__PROBLEM TO WORK ON__:
In the entries below, some lines contain "data"; work out how many and answer with the figure only.
»»
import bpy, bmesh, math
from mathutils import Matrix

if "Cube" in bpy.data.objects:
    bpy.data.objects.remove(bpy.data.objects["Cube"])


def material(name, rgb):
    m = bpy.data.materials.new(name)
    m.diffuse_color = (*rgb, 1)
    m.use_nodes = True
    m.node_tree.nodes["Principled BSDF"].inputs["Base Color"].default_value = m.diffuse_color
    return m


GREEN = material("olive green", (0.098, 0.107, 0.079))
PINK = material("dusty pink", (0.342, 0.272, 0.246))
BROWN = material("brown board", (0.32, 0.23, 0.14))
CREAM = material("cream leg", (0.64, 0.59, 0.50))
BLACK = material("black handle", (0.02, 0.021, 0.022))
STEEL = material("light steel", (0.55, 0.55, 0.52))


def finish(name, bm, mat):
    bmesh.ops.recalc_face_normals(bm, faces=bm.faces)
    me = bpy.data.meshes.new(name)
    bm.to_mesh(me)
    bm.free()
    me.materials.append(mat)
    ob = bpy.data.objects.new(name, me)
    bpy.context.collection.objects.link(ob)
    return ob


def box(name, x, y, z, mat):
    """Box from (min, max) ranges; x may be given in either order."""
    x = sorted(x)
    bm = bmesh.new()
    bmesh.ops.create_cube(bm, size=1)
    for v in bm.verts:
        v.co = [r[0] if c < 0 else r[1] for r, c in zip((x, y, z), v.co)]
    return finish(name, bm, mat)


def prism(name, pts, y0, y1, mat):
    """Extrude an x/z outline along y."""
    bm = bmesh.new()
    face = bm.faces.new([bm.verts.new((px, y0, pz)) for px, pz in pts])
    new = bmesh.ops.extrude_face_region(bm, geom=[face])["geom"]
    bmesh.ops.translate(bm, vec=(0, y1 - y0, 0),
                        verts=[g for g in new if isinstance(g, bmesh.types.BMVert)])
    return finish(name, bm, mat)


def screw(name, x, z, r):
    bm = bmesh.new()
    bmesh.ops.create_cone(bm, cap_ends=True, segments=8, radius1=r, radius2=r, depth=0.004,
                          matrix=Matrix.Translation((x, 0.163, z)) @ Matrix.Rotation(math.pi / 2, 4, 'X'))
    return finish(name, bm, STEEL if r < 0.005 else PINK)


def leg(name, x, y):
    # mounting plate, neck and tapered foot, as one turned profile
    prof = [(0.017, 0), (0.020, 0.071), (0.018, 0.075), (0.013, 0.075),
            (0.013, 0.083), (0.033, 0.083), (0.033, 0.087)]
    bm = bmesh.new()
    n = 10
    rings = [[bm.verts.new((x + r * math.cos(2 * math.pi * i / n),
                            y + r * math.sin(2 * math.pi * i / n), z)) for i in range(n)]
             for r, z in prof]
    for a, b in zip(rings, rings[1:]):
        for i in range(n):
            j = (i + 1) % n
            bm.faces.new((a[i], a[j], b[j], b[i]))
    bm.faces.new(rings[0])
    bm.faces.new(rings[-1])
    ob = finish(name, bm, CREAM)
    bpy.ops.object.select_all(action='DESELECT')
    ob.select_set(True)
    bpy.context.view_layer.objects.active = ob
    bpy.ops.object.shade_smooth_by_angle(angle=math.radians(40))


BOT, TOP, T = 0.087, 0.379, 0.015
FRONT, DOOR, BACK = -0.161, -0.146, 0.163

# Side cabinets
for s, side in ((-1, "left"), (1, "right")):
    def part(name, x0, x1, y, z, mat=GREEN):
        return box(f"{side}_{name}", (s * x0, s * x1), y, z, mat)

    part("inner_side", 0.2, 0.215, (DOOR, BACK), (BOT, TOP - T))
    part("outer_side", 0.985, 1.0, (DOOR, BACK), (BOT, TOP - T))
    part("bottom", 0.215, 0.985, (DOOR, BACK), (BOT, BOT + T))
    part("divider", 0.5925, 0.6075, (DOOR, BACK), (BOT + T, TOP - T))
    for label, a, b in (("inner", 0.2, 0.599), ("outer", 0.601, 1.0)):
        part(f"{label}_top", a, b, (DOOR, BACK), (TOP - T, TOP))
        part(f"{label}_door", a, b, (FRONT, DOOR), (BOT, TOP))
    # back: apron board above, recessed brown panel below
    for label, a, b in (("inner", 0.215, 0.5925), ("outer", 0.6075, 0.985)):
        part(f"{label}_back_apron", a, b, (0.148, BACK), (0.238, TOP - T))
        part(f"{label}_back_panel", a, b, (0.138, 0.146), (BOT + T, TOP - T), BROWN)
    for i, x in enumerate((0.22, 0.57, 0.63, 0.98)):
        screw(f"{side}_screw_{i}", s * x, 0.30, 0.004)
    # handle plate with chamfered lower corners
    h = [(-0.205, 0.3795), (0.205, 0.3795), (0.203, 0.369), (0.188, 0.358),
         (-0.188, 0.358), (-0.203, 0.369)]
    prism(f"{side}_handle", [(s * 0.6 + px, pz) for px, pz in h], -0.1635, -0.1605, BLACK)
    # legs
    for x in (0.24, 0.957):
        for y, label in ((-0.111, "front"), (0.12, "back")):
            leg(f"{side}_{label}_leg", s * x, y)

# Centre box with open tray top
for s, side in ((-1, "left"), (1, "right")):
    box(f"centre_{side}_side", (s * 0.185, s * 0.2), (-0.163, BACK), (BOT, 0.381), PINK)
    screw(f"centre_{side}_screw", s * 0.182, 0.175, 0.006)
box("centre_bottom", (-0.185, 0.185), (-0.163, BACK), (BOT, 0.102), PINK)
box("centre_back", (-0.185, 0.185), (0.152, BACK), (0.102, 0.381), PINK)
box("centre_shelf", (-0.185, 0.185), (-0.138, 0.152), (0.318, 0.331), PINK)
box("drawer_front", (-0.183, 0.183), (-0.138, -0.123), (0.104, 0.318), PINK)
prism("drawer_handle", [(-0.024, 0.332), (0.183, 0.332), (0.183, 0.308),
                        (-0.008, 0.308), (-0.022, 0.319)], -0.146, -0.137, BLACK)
««
__RESULT OF THE TASK__:
5